And while the whole post is interesting, I want to call your attention to his final point, which is to view the President's actions yesterday in light of the much bigger GM negotiations.

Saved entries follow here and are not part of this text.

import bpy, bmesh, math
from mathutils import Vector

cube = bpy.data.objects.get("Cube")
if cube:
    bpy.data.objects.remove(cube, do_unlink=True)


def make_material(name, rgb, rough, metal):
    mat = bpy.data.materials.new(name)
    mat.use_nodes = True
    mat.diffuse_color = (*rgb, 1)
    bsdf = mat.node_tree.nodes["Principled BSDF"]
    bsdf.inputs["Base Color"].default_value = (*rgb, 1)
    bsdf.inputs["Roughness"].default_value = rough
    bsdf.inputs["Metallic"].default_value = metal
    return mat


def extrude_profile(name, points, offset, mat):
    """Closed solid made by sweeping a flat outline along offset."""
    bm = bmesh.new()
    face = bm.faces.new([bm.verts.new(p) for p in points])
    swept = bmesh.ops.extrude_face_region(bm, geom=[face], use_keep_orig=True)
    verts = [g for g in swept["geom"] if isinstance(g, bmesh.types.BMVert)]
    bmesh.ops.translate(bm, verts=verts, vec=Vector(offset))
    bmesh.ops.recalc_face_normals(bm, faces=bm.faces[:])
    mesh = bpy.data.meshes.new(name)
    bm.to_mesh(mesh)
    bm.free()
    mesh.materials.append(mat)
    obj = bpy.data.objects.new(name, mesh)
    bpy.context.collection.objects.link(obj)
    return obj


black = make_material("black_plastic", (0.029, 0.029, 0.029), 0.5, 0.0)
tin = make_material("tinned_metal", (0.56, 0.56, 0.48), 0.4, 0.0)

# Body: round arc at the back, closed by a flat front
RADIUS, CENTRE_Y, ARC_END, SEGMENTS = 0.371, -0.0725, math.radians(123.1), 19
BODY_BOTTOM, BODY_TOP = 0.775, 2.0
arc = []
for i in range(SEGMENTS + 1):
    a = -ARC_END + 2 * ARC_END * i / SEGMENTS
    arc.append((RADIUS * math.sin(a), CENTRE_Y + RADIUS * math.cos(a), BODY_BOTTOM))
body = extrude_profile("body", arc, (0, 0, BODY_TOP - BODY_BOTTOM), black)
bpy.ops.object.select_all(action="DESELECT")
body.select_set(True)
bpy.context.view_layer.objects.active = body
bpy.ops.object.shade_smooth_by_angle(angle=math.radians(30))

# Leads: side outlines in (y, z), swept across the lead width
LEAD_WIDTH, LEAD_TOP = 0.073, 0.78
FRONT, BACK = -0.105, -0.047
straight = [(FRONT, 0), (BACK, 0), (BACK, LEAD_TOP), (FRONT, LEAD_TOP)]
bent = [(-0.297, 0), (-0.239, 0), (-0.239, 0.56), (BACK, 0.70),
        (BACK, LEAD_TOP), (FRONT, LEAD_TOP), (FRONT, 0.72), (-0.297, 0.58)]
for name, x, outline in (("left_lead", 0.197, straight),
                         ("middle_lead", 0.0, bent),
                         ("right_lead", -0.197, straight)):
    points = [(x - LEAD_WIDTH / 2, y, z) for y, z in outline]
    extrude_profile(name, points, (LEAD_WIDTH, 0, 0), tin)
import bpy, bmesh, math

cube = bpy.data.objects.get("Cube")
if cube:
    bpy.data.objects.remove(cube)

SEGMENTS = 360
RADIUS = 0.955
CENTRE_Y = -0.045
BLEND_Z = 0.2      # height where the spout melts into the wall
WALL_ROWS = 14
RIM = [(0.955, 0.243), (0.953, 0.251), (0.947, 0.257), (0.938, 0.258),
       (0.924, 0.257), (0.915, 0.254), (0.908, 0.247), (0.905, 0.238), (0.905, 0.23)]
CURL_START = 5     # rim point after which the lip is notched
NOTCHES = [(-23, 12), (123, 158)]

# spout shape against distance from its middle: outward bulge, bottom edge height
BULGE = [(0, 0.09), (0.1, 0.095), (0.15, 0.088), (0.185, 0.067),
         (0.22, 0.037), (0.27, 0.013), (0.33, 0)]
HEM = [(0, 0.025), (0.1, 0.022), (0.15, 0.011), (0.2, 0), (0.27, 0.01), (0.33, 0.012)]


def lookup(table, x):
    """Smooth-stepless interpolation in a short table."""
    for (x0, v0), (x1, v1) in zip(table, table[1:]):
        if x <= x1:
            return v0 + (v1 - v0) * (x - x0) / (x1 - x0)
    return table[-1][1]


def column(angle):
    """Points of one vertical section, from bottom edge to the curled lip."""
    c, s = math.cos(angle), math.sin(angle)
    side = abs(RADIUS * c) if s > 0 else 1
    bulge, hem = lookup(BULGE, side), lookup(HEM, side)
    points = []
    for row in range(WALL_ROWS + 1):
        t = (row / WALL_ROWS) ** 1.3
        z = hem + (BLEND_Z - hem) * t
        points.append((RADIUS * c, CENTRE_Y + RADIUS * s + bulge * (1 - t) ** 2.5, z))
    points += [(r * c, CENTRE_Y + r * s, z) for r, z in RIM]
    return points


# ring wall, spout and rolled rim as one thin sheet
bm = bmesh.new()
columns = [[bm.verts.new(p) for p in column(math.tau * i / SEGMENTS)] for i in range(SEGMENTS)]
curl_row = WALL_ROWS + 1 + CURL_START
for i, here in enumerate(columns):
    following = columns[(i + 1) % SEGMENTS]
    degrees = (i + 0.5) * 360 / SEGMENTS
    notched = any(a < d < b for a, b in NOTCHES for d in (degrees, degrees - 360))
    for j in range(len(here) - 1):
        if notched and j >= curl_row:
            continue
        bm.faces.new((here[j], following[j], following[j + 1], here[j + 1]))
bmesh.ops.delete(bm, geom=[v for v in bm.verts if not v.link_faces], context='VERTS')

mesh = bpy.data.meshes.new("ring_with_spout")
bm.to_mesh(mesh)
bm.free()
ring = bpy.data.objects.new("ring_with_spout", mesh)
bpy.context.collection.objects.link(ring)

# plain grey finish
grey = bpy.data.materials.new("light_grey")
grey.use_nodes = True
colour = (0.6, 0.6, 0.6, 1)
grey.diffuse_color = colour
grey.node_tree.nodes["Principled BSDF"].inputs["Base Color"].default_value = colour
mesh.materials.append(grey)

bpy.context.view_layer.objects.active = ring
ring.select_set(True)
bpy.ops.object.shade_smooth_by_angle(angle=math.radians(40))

The other piece of the puzzle is that Chrysler was something of a trial run. The really consequential negotiations are still to come. They'll happen when the administration sits down with GM. One of the apparent miscalculations made by Chrysler's bondholders was that the government desperately wanted to avoid letting Chrysler go into bankruptcy. But by showing its capability to be ruthless in the Chrysler negotiations, the administration might have just improved its bargaining position in the GM negotiations, as it is now harder for various stakeholders to predict exactly how risk averse the government will, or won't, be.As best I can tell, the hedge funds simply overplayed their hand, thinking if they just held out they could get close to full value from the Treasury rather than let the deal fall apart. After all, 'full value' to the hedge funds is a just a few billion dollars. I've used the hold out approach successfully on behalf of clients on a few occasions and it has worked. But in this case the strategy failed, if for no other reason than this is really about GM. While "full value" to Chrysler's investors may be small change, GM is another matter.